Plumbing rough-in. The plumbing work is one area where DIYers should be cautious, as the results of a bad installation can be catastrophic. Very skilled DIYers can do their own plumbing (and save lots of money), but most DIY remodelers hire pros for the plumbing work. The plumber may make several visits over the course of the remodeling job—one reason why this is one of the more expensive components of the project. Two inspections are required: one at the rough-in phase, another after the final installation.
The Home Depot is a great place to buy your bathroom essentials and remodeling materials. We also provide top-rated design and installation services for homeowners across America. Besides undergoing full background checks, our hand-selected remodeling experts are local, licensed and insured. The Home Depot also offers a great selection of flexible finance options.
A luxurious Mediterranean style provides traditional interiors combined with the current one. Its casual and relaxing methods lead to a picture of the mediterranean sea. The furniture often painted in Mediterranean colors like yellow, bright blue, and rust. Dark wood cabinets and colorful tile ceramic floor makes this bathroom correctly shows the design.
Guest bathroom: This is a full-service bathroom, with sink, toilet, and shower or shower/tub combination, but one that is used sporadically when guests visit. In empty-nest homes, a kids' full bathroom might be converted to a guest bath. Because guest baths get only occasional use, many people choose to use economy fixtures and materials, which can greatly cut costs. And because this is a secondary bathroom, you can take your time remodeling it, which also saves cost.

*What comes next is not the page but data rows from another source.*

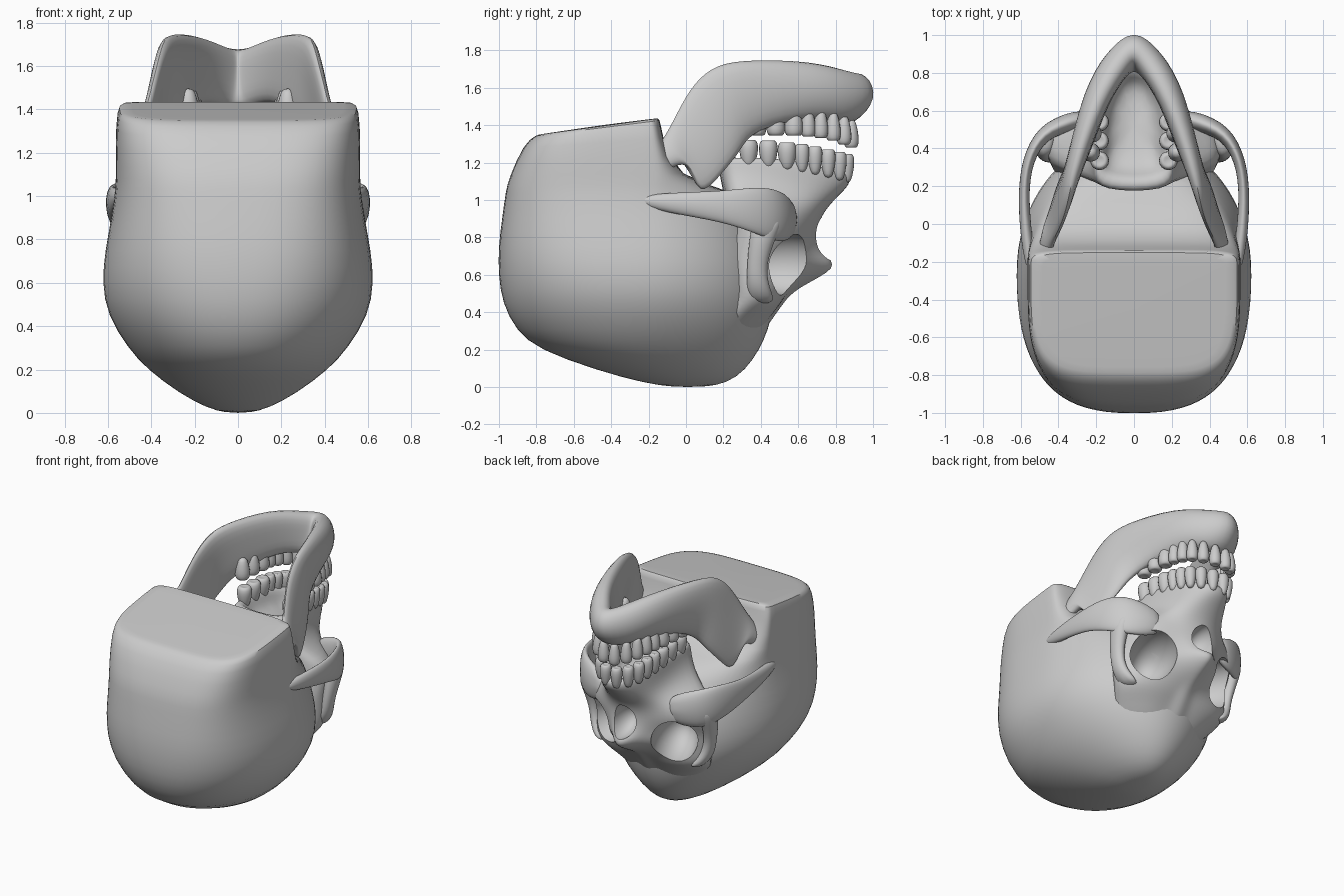
import bpy, bmesh, math
from mathutils import Vector

if "Cube" in bpy.data.objects:
    bpy.data.objects.remove(bpy.data.objects["Cube"])

UP = Vector((0, 0, 1))


def loft(name, groups, subdiv=2):
    """Skin closed rings of points into capped tubes, one tube per group."""
    bm = bmesh.new()
    for rings in groups:
        vs = [[bm.verts.new(p) for p in r] for r in rings]
        n = len(vs[0])
        for a, b in zip(vs, vs[1:]):
            for i in range(n):
                j = (i + 1) % n
                bm.faces.new((a[i], a[j], b[j], b[i]))
        bm.faces.new(vs[0])
        bm.faces.new(vs[-1])
    bmesh.ops.recalc_face_normals(bm, faces=bm.faces)
    me = bpy.data.meshes.new(name)
    bm.to_mesh(me)
    bm.free()
    ob = bpy.data.objects.new(name, me)
    bpy.context.collection.objects.link(ob)
    m = ob.modifiers.new("smooth", 'SUBSURF')
    m.levels = m.render_levels = subdiv
    return ob


def finish(ob, cutters=(), angle=40):
    """Cut, apply the modifiers and shade smooth."""
    for c in cutters:
        m = ob.modifiers.new("cut", 'BOOLEAN')
        m.operation, m.solver, m.object = 'DIFFERENCE', 'EXACT', c
    bpy.ops.object.select_all(action='DESELECT')
    ob.select_set(True)
    bpy.context.view_layer.objects.active = ob
    bpy.ops.object.convert(target='MESH')
    bpy.ops.object.shade_smooth_by_angle(angle=math.radians(angle))


def oval(c, a, b, n=8):
    return [Vector(c) + Vector(a) * math.cos(t) + Vector(b) * math.sin(t)
            for t in (2 * math.pi * i / n for i in range(n))]


def flip(rings):
    return [[Vector((-p[0], p[1], p[2])) for p in r] for r in rings]


def inward(path, i):
    """Horizontal unit vector across a path, pointing to the inside."""
    a, b = path[max(0, i - 1)], path[min(len(path) - 1, i + 1)]
    return Vector((b[1] - a[1], a[0] - b[0], 0)).normalized()


def ellipsoid(name, loc, size, turn=0):
    bpy.ops.mesh.primitive_uv_sphere_add(segments=32, ring_count=20, location=loc,
                                         rotation=(0, 0, turn))
    ob = bpy.context.object
    ob.name, ob.scale, ob.hide_render = name, size, True
    return ob


# Cutters for the eye sockets and the nose opening
cutters = [ellipsoid("socket_cutter", (s * 0.285, 0.54, 0.655), (0.15, 0.27, 0.165), -s * 0.35)
           for s in (1, -1)]
cutters.append(ellipsoid("nose_cutter", (0, 0.74, 0.79), (0.09, 0.17, 0.115)))

# Cranium: z, half width, back y, front y
levels = [(0, .05, -.07, .1), (.02, .14, -.22, .22), (.09, .27, -.48, .32), (.2, .42, -.79, .395),
          (.3, .51, -.91, .44), (.45, .605, -.985, .48), (.6, .63, -1.005, .48),
          (.75, .615, -1.005, .45), (.9, .585, -.985, .4), (1.05, .565, -.965, .3),
          (1.11, .565, -.95, -.06), (1.36, .565, -.87, -.13), (1.44, .55, -.8, -.14)]
rings = []
for z, w, yb, yf in levels:
    yc = -0.25 * min(1, z / 0.2)
    ring = []
    for i in range(40):
        t = 2 * math.pi * (i + 0.5) / 40
        c, s = math.cos(t), math.sin(t)
        n = (2 if z < 1.06 else 6) if s > 0 else 2 + .3 * z + .9 * z * z
        x = math.copysign(abs(c) ** (2 / n), c) * w
        y = yc + abs(s) ** (2 / n) * ((yf - yc) if s > 0 else (yb - yc))
        tilt = 0.13 * (y + 0.13) * max(0, z - 1.25) / 0.18
        ring.append(Vector((x, y, z + tilt)))
    rings.append(ring)
mid = Vector((0, -.45, 1.4))
top = rings[-1]
rings += [[p.lerp(mid, k) for p in top] for k in (.06, .45, .85)]
finish(loft("cranium", [rings], 1), cutters[:2])

# Face: z, midline y, nose half width, cheek y, side x, side y
face = [(.24, .38, .07, .3, .3, .18), (.36, .47, .07, .41, .38, .28), (.45, .53, .07, .5, .46, .39),
        (.53, .6, .05, .51, .48, .39), (.64, .84, .03, .52, .48, .38), (.71, .74, .09, .53, .48, .38),
        (.82, .71, .12, .59, .5, .42), (.92, .73, .12, .57, .48, .42), (1.02, .82, .11, .54, .29, .3),
        (1.16, .89, .1, .52, .22, .27)]
rings = []
for z, yn, w, yc, xs, ys in face:
    half = [(0, yn), (w, yn - .03), (w + .08, (yn + yc) / 2), (max(.7 * xs, w + .11), yc),
            (xs, ys), (.85 * xs, ys - (.2 if z < 1 else .1))]
    half += [(-x, y) for x, y in reversed(half[1:])]
    rings.append([Vector((x, y, z - max(0, y - .5) * .2 * (z > 1.05))) for x, y in half])
# the gum ridge and the hollow palate repeat the last outline, shrunk
for scale, dz in ((1, .07), (.75, .07), (.62, -.06)):
    rings.append([Vector((p.x * scale, .5 + (p.y - .5) * scale, p.z + dz)) for p in rings[9]])
finish(loft("face", [rings]), cutters)
for c in cutters:
    bpy.data.objects.remove(c)

# Cheek arches: x, y, z, half height, half thickness
path = [(.53, -.28, 1.0, .02, .03), (.57, -.1, .985, .06, .035), (.59, .2, .965, .09, .03),
        (.55, .38, .945, .14, .035), (.46, .51, .91, .16, .05), (.23, .57, .89, .1, .06)]
arch = [oval(p[:3], inward(path, i) * p[4], UP * p[3]) for i, p in enumerate(path)]
finish(loft("cheek_arches", [arch, flip(arch)]), angle=60)

# Outer rims of the eye sockets: x, y, z, half size
path = [(.47, .45, .92, .08), (.48, .41, .8, .065), (.465, .375, .65, .045), (.44, .385, .53, .055),
        (.36, .41, .44, .07)]
rim = [oval(p[:3], (p[3] * .85, 0, 0), (0, p[3] * 1.2, 0)) for p in path]
finish(loft("socket_rims", [rim, flip(rim)]), angle=60)

# Jaw: lower border x, y, z and tooth border x, y, z, from chin to hinge
jaw = [(0, 1.0, 1.68, 0, .92, 1.4), (.11, .91, 1.69, .12, .87, 1.4), (.24, .7, 1.75, .22, .7, 1.44),
       (.36, .3, 1.76, .32, .36, 1.37), (.38, .13, 1.72, .38, .3, 1.25),
       (.4, .02, 1.6, .42, .2, 1.13), (.44, -.06, 1.43, .45, .08, .99),
       (.47, -.12, 1.32, .47, .03, 1.23), (.49, -.2, 1.22, .49, -.1, 1.15),
       (.52, -.31, 1.12, .52, -.22, 1.07)]
half = []
for i, s in enumerate(jaw):
    low, high = Vector(s[:3]), Vector(s[3:])
    nrm = inward(jaw, i) if i else Vector((0, -1, 0))
    thick = max(.05, .14 - .018 * i)
    bulge = nrm * (.12 if i == 0 else .06 if i < 3 else .025)
    mid = (low + high) / 2 - bulge
    half.append([low, mid, high] + [p + nrm * thick for p in (high, mid + bulge, low)])
finish(loft("jaw", [list(reversed(flip(half[1:]))) + half]), angle=50)

# Teeth: one crown shape set along the dental arch, front to back
arch_xy = [(.043, .86), (.11, .82), (.152, .76), (.17, .69), (.18, .62), (.182, .54), (.183, .44),
           (.182, .335)]
crown = [(-.1, .5), (-.055, .85), (0, 1.1), (.04, 1.05), (.06, .75), (.05, .3)]


def teeth(name, side):
    groups = []
    for i, (x, y) in enumerate(arch_xy):
        u = (y - .335) / .525
        r = .041 if i < 5 else .052
        z = 1.265 - .075 * u ** 2
        if side < 0:
            x, y, z = x * (1.26 - .26 * u), y * .96 + .058, 1.4 - .065 * u ** 4
        tooth = [oval((x, y, z + side * h), (r * k, 0, 0), (0, r * k, 0)) for h, k in crown]
        groups += [tooth, flip(tooth)]
    finish(loft(name, groups, 1), angle=60)


teeth("upper_teeth", 1)
teeth("lower_teeth", -1)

This eclectic bath got a one-of-a-kind floor with a pebble-tile "rug" created with mesh-back river rock tile squares. Using just a few pieces of the more expensive pebble tile adds a luxe touch to the bathroom without adding much to the remodeling costs. The pebble tiles are the same color as the border tile, which creates an uninterrupted visual plane along the floor -- and helps the small bath feel larger.
Master bathroom: This is a full-service bathroom that you use on a daily basis. In homes with two or more full bathrooms, the term "master" usually designates the one used by the home's owner on a daily basis. In homes with only one bathroom, that bathroom serves as the master bath, even if it is quite small. This is typically a fairly important room, one in which owners might spend a fair amount of money on quality, durable, and attractive fixtures and materials.
To begin, rip the top and side jambs to the thickness of the wall framing plus the exterior wall sheathing. The cement board will lap over the jambs. The windowsill should also be flush with the interior framing, but hang over the outside sheathing about 1-1/2 in. and have a 5-degree slope toward the outside to help shed water. To keep water from running behind the siding as it drips off the edge, cut a shallow groove (or saw kerf) in the bottom lip (Fig. A). Also, remember to flash behind the trim to keep the window watertight. Trim the window exterior to match the house, using caulk to seal between the trim and siding.
A pedestal sink fits the home’s style but lacks storage, but a glass shelf and a new medicine cabinet stand in as handy storage. The homeowner suggests making sure the new cabinet will fit the existing hole before applying wallpaper in case the opening needs to be modified. Replacing the 1990s oak medicine cabinet with a white-framed version furthers the bathrooms lighter, bright aesthetic.
The key to a weatherproof, attractive glass block window both inside and out is to encase it in a custom-built wooden frame (Fig. A) with inside dimensions that are 1/2 in. taller and wider than the panel itself. That will give you room to adjust and shim the panel exactly and then inject expanding foam between the frame and the panel to lock it into the opening (Photos 3 and 4).